**Your assignment:**
Scan the entries below for the word "grey". Copy each line that has it.

**Data supplied:**
============
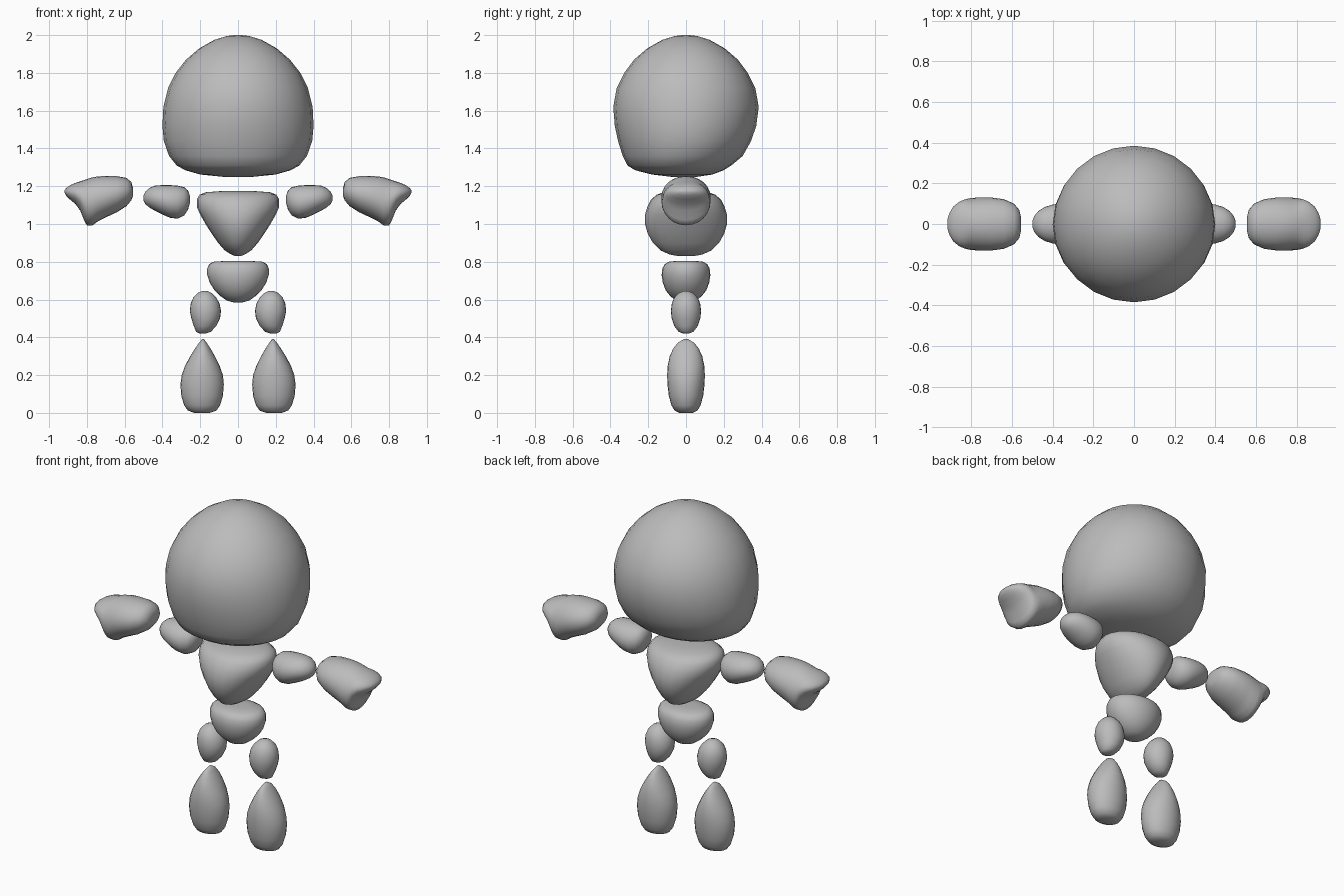
import bpy, bmesh, math
from mathutils import Vector

grey = bpy.data.materials.new("plain grey")
grey.diffuse_color = (0.5, 0.5, 0.5, 1)


def blob(name, rows, axis="z", flip=1, segments=24):
    """Closed rounded body lofted through elliptical rings.
    Each row: position along axis, low, high (x or z), low, high (y)."""
    bm = bmesh.new()
    rings = []
    for t, a0, a1, b0, b1 in rows:
        ring = []
        for i in range(segments):
            ang = 2 * math.pi * i / segments
            a = (a0 + a1) / 2 + (a1 - a0) / 2 * math.cos(ang)
            b = (b0 + b1) / 2 + (b1 - b0) / 2 * math.sin(ang)
            co = (a, b, t) if axis == "z" else (t, b, a)
            ring.append(bm.verts.new(Vector((co[0] * flip, co[1], co[2]))))
        rings.append(ring)
    for r, s in zip(rings, rings[1:]):
        for i in range(segments):
            j = (i + 1) % segments
            bm.faces.new((r[i], r[j], s[j], s[i]))
    bm.faces.new(rings[0])
    bm.faces.new(rings[-1])
    bmesh.ops.recalc_face_normals(bm, faces=bm.faces)
    for f in bm.faces:
        f.smooth = True
    me = bpy.data.meshes.new(name)
    bm.to_mesh(me)
    bm.free()
    me.materials.append(grey)
    ob = bpy.data.objects.new(name, me)
    bpy.context.collection.objects.link(ob)


def even(rows):
    """Rows symmetric about the centre: position, half x, half y."""
    return [(t, -x, x, -y, y) for t, x, y in rows]


# Head: dome with a flattened base, squarer at the front
blob("head", [
    (1.25, -.08, .08, -.08, .06), (1.262, -.20, .20, -.18, .14),
    (1.285, -.28, .28, -.27, .20), (1.31, -.325, .325, -.31, .24),
    (1.36, -.365, .365, -.335, .30), (1.44, -.393, .393, -.36, .345),
    (1.52, -.40, .40, -.377, .372), (1.62, -.395, .395, -.385, .385),
    (1.72, -.37, .37, -.367, .367), (1.80, -.33, .33, -.327, .327),
    (1.87, -.275, .275, -.275, .275), (1.93, -.205, .205, -.205, .205),
    (1.975, -.125, .125, -.125, .125), (1.995, -.06, .06, -.06, .06),
    (2.0, -.02, .02, -.02, .02)])

# Torso and pelvis: flat on top, wedge shaped below
blob("torso", even([
    (.83, .015, .04), (.838, .035, .085), (.86, .07, .135), (.90, .105, .175),
    (.95, .14, .203), (1.00, .172, .217), (1.05, .20, .217), (1.09, .218, .205),
    (1.13, .218, .185), (1.155, .203, .155), (1.168, .17, .12), (1.175, .08, .06)]))
blob("pelvis", even([
    (.585, .025, .025), (.595, .06, .055), (.62, .095, .085), (.65, .125, .108),
    (.69, .15, .123), (.73, .163, .129), (.765, .163, .125), (.788, .152, .112),
    (.80, .13, .09), (.805, .06, .045)]))

# Limbs, mirrored left and right
for side, s in (("left", -1), ("right", 1)):
    blob(side + "_thigh", [(t, a, b, -y, y) for t, a, b, y in [
        (.42, .17, .205, .015), (.43, .143, .222, .04), (.46, .115, .234, .062),
        (.50, .095, .247, .076), (.54, .09, .255, .08), (.58, .098, .25, .075),
        (.61, .115, .237, .062), (.635, .14, .213, .038), (.645, .162, .19, .012)]],
        flip=s)
    blob(side + "_shin", [(t, a, b, -y, y) for t, a, b, y in [
        (0, .15, .23, .035), (.012, .115, .265, .06), (.04, .095, .285, .077),
        (.09, .08, .30, .091), (.15, .075, .305, .098), (.20, .08, .298, .1),
        (.25, .097, .28, .097), (.30, .122, .253, .086), (.34, .145, .228, .068),
        (.37, .165, .207, .045), (.39, .18, .19, .012)]], flip=s)
    # Arm pieces are lofted outwards along x
    blob(side + "_upper_arm", [(t, a, b, -y, y) for t, a, b, y in [
        (.255, 1.11, 1.15, .025), (.265, 1.075, 1.178, .057), (.285, 1.045, 1.195, .08),
        (.32, 1.028, 1.203, .096), (.36, 1.033, 1.206, .1), (.40, 1.05, 1.206, .096),
        (.44, 1.07, 1.203, .083), (.47, 1.088, 1.19, .064), (.49, 1.105, 1.172, .04),
        (.5, 1.125, 1.152, .015)]], axis="x", flip=s)
    blob(side + "_hand", [(t, a, b, -y, y) for t, a, b, y in [
        (.557, 1.145, 1.195, .04), (.565, 1.125, 1.222, .07), (.59, 1.095, 1.244, .1),
        (.64, 1.063, 1.253, .122), (.70, 1.035, 1.254, .13), (.74, 1.015, 1.252, .13),
        (.77, .993, 1.247, .13), (.80, .993, 1.238, .128), (.815, 1.02, 1.233, .125),
        (.835, 1.07, 1.226, .12), (.86, 1.105, 1.218, .109), (.89, 1.13, 1.205, .085),
        (.91, 1.15, 1.19, .05), (.918, 1.165, 1.178, .02)]], axis="x", flip=s)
============
**Problem solution:**
grey = bpy.data.materials.new("plain grey")
grey.diffuse_color = (0.5, 0.5, 0.5, 1)
    me.materials.append(grey)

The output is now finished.